Problem description: Compute how many lines in the entries below include the string "axis". Only the number is wanted.

Extracted material:
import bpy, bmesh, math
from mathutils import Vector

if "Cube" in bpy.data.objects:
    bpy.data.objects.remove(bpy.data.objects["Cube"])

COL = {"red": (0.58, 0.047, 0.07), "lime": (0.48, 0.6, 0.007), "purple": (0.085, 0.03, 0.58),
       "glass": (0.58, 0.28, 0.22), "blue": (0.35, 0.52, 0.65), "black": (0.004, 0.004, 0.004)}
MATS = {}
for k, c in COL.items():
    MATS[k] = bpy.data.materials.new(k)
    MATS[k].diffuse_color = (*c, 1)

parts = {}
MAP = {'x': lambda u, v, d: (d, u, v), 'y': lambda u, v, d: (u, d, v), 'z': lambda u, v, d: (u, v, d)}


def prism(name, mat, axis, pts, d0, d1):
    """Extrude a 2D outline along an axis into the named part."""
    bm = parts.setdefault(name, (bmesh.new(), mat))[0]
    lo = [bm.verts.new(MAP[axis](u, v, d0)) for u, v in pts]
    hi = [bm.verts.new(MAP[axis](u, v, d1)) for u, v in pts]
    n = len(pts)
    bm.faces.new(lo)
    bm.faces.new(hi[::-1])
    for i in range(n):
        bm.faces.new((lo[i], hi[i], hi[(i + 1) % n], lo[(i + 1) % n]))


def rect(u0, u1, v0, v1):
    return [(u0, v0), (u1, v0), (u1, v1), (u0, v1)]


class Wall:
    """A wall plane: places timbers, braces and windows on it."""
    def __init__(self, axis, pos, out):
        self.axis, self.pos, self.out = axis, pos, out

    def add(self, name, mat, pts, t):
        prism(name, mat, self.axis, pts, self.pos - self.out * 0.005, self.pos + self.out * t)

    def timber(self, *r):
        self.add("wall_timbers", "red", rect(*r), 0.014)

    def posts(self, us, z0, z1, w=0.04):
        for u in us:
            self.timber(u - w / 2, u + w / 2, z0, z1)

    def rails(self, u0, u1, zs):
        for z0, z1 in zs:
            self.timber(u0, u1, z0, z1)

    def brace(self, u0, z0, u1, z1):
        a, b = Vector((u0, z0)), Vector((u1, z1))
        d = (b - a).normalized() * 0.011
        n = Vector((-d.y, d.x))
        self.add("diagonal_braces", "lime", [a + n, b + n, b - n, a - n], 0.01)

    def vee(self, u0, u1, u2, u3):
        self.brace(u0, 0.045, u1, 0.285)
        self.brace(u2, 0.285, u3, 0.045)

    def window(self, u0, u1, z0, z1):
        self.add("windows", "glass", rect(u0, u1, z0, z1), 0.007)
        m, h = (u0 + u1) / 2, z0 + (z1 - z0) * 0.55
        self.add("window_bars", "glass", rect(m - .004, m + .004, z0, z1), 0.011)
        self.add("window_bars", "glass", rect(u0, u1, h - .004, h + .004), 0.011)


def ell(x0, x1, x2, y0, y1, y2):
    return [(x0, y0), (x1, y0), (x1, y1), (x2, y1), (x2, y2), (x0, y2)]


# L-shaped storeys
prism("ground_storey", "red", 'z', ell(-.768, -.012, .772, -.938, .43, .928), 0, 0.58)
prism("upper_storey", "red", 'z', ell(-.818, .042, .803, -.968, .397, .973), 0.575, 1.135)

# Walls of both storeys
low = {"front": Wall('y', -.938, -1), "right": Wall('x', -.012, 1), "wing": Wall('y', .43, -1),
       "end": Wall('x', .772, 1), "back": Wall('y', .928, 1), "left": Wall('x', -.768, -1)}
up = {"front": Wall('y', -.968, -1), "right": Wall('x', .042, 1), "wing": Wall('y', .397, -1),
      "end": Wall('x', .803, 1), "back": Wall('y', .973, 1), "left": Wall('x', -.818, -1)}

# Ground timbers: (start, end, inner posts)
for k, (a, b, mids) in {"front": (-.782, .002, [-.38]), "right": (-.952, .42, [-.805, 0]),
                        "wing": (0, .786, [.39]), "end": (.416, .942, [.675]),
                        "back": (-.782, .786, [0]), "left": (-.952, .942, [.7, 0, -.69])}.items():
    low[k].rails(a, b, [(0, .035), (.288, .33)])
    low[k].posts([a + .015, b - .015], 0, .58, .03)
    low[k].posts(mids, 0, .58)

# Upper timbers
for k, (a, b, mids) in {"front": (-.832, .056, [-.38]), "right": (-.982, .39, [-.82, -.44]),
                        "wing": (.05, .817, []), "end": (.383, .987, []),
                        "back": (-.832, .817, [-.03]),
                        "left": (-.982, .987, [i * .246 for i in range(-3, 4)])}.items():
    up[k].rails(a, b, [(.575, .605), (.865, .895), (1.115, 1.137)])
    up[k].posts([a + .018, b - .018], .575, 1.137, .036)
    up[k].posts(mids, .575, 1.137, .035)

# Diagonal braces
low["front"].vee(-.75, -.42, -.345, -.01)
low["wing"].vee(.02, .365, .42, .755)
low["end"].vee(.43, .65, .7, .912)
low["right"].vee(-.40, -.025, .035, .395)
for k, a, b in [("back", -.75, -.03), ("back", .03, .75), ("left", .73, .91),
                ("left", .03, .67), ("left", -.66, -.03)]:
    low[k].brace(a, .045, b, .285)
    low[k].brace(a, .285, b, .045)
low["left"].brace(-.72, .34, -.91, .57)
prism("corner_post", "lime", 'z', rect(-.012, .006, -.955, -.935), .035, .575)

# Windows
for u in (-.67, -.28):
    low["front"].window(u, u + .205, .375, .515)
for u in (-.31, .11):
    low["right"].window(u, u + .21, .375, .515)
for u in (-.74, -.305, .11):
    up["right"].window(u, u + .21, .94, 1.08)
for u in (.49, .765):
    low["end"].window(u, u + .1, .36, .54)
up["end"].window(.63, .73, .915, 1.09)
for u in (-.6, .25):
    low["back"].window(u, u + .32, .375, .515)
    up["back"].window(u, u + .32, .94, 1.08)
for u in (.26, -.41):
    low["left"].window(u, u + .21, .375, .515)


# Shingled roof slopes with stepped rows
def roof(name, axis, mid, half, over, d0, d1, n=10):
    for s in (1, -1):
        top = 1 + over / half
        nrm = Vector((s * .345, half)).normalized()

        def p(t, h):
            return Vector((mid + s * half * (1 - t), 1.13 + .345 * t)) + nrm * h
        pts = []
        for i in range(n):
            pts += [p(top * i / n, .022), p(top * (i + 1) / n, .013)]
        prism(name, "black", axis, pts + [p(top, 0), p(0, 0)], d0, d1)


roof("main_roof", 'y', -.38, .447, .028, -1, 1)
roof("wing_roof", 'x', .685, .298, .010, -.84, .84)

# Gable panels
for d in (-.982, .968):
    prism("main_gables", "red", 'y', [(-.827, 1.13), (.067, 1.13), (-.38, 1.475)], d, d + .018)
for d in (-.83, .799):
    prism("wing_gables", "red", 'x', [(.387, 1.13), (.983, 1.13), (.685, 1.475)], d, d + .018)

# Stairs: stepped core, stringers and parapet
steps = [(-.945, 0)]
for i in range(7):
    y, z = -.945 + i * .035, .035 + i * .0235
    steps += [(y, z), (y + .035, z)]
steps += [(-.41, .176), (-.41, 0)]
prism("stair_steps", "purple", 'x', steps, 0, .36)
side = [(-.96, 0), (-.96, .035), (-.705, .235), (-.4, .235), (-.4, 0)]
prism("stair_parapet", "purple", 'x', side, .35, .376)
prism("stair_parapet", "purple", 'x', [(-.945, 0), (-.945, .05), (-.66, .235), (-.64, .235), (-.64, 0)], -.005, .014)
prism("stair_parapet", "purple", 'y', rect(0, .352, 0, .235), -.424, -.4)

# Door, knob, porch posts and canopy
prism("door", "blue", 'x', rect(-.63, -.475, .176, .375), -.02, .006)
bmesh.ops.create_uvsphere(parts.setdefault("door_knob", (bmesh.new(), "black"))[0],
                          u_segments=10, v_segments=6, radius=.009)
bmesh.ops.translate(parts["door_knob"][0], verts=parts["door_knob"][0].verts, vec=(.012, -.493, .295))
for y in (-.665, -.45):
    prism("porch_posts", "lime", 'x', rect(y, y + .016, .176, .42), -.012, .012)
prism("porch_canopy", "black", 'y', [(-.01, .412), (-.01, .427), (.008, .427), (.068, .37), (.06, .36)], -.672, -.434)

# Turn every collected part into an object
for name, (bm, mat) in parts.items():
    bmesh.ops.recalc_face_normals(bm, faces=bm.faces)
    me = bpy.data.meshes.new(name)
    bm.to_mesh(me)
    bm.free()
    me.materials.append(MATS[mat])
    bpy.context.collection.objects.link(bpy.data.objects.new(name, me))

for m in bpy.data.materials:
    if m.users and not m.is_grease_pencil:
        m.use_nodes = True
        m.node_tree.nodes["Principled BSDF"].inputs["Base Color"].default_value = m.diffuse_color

Response to the task: 9